[Stored data]
□ □ □ □ □

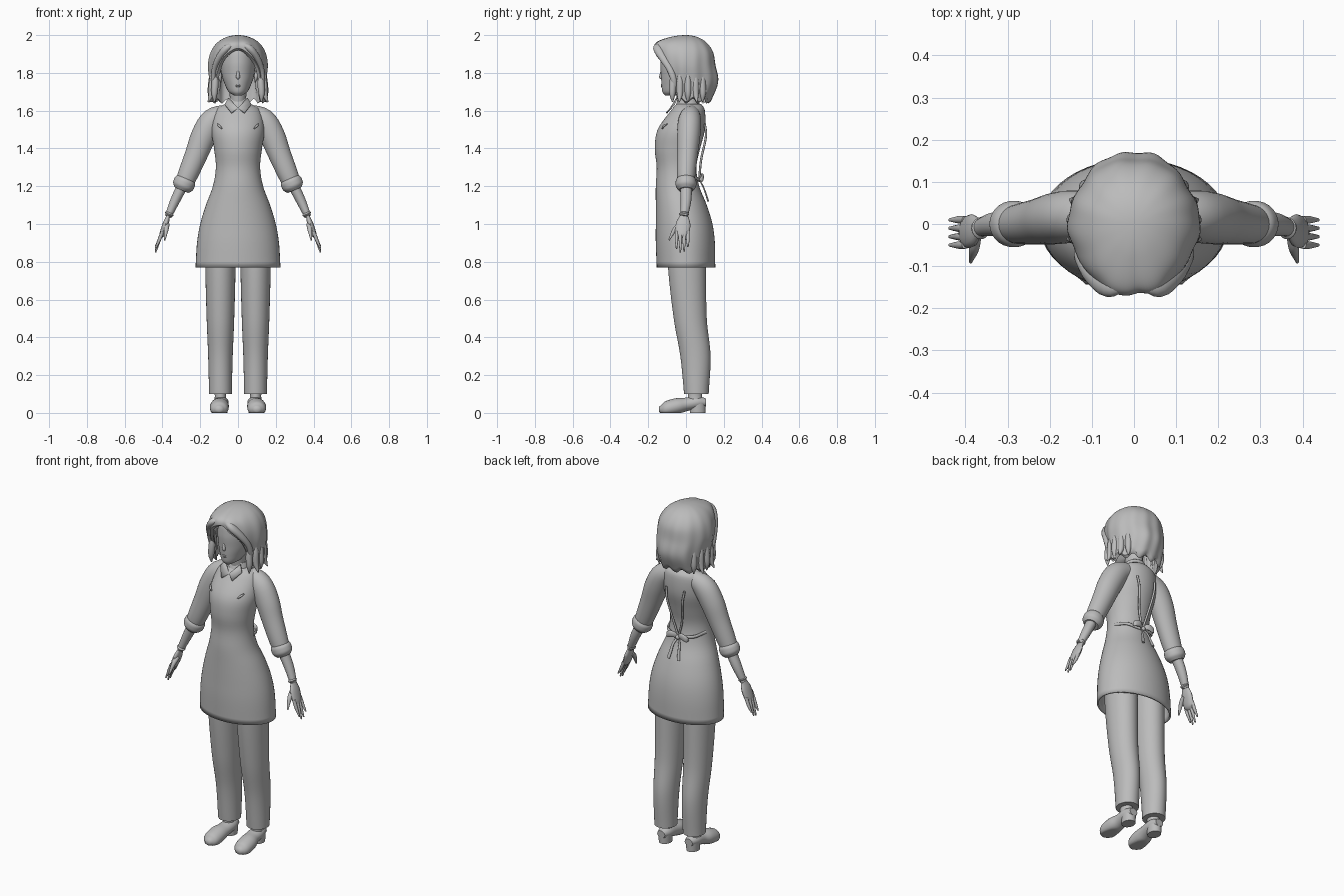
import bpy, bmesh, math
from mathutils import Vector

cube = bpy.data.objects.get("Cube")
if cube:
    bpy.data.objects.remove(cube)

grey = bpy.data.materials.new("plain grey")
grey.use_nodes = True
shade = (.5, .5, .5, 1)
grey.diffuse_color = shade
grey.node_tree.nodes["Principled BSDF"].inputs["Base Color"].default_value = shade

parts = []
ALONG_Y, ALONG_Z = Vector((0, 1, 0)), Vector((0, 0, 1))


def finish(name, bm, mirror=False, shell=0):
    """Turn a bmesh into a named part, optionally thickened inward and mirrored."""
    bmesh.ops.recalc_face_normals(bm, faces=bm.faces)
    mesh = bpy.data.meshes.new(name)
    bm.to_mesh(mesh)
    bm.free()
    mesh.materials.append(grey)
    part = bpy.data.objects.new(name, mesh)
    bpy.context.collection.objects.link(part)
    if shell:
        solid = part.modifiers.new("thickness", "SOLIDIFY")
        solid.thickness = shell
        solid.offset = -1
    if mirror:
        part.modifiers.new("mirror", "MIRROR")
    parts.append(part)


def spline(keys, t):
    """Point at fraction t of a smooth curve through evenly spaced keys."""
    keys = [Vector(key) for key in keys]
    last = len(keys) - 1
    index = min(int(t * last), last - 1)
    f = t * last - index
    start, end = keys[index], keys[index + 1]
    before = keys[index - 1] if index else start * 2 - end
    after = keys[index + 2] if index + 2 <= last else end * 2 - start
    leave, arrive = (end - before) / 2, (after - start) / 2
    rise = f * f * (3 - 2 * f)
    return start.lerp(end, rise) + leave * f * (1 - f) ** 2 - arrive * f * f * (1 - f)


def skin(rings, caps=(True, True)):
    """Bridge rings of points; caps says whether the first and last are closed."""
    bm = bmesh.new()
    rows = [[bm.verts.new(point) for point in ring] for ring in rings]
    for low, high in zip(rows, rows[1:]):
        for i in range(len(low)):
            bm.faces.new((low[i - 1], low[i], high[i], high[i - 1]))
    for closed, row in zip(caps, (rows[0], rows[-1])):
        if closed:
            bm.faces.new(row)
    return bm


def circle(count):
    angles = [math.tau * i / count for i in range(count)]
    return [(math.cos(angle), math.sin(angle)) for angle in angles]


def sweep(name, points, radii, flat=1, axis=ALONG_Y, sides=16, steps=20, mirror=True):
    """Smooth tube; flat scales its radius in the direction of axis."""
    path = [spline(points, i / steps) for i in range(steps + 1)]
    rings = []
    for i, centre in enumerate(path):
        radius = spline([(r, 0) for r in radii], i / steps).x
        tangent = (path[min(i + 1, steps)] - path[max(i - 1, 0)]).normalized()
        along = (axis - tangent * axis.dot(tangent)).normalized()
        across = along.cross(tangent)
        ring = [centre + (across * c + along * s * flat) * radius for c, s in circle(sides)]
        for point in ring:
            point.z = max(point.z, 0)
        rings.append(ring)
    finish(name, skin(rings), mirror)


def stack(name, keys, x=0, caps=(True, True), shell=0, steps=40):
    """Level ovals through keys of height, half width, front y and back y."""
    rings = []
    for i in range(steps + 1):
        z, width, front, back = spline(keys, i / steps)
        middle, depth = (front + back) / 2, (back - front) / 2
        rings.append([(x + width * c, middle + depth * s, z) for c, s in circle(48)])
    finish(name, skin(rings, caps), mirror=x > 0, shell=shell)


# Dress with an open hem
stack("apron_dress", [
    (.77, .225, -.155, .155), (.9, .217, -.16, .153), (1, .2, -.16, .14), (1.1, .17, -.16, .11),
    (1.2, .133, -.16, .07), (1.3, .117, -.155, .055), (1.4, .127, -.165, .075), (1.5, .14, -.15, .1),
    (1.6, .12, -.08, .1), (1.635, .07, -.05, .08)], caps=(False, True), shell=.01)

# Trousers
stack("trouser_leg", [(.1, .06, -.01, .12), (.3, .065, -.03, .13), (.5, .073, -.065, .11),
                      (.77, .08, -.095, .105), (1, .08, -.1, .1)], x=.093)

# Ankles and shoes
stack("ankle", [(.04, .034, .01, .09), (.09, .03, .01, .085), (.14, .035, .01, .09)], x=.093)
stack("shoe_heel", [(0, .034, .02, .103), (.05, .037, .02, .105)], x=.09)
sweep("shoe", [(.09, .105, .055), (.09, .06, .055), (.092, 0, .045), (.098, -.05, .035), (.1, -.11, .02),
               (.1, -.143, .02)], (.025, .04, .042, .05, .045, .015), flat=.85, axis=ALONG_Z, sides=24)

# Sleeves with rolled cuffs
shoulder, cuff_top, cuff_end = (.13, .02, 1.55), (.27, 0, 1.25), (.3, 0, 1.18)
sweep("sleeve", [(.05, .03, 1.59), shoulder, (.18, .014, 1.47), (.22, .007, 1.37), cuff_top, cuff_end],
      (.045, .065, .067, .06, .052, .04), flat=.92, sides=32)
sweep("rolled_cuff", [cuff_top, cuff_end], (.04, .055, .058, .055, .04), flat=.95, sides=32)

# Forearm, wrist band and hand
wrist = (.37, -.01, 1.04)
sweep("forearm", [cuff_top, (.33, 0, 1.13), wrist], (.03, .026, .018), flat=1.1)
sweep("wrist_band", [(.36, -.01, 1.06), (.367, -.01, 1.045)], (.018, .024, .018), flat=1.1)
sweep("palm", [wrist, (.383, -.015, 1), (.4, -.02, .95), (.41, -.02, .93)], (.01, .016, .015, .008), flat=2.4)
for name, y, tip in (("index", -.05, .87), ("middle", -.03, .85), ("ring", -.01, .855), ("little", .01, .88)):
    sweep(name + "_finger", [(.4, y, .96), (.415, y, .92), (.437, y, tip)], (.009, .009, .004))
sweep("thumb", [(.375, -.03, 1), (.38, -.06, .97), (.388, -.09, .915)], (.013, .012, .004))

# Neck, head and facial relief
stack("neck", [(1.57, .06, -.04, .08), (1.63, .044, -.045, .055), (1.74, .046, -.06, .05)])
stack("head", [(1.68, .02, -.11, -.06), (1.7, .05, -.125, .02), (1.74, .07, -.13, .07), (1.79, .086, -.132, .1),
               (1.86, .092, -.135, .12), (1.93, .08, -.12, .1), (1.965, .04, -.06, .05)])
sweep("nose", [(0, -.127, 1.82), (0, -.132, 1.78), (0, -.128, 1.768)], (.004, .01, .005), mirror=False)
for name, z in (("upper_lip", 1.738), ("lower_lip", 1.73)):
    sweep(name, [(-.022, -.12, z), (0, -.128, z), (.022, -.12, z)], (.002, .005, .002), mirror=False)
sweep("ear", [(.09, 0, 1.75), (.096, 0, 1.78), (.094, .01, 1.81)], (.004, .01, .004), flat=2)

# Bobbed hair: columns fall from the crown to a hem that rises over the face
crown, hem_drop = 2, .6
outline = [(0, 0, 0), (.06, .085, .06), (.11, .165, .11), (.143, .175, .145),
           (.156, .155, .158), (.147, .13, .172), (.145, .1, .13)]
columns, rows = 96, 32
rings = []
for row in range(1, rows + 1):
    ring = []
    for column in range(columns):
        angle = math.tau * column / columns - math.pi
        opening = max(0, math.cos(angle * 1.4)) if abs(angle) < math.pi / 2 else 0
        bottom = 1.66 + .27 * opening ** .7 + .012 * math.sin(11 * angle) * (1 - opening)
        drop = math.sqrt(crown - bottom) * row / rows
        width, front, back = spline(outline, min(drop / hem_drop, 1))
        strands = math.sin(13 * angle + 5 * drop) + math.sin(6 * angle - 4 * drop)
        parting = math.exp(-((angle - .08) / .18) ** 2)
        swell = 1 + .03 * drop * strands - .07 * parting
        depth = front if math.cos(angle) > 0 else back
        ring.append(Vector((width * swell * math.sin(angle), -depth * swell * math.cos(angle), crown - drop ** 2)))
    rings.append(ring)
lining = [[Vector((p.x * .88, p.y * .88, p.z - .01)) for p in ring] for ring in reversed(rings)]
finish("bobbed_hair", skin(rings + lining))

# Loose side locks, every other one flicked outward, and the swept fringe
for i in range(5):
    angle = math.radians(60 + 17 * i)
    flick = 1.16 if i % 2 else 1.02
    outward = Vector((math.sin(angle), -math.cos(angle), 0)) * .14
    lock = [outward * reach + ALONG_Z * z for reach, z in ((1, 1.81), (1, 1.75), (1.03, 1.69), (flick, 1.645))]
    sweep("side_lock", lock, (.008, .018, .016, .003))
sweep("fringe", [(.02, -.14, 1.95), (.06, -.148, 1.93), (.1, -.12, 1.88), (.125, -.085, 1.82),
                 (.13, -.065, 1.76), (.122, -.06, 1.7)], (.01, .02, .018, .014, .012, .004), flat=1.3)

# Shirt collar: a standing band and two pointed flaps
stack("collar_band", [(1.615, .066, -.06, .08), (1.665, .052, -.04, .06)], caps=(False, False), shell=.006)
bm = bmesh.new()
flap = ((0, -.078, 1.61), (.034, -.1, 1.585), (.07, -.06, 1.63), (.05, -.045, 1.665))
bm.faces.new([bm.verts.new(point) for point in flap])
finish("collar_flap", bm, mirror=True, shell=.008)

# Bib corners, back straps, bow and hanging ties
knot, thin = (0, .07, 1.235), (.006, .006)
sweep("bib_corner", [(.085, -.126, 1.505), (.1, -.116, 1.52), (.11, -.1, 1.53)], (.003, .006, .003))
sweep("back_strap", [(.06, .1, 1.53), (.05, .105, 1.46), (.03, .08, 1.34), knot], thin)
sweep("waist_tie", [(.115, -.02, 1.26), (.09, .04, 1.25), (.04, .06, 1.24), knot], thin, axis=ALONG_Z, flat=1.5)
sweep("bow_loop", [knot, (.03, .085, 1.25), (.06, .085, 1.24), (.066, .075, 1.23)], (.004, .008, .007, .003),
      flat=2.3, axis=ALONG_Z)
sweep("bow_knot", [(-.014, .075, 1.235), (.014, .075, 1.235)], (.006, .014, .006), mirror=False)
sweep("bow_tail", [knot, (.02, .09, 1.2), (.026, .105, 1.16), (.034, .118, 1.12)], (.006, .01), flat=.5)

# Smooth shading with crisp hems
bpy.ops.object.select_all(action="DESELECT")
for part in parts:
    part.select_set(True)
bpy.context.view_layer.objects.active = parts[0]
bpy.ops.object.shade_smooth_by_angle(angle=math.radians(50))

□ □ □ □ □

Using the data above, report the number of lines that contain the string "parts", and only that number.

◆ Task solution:
4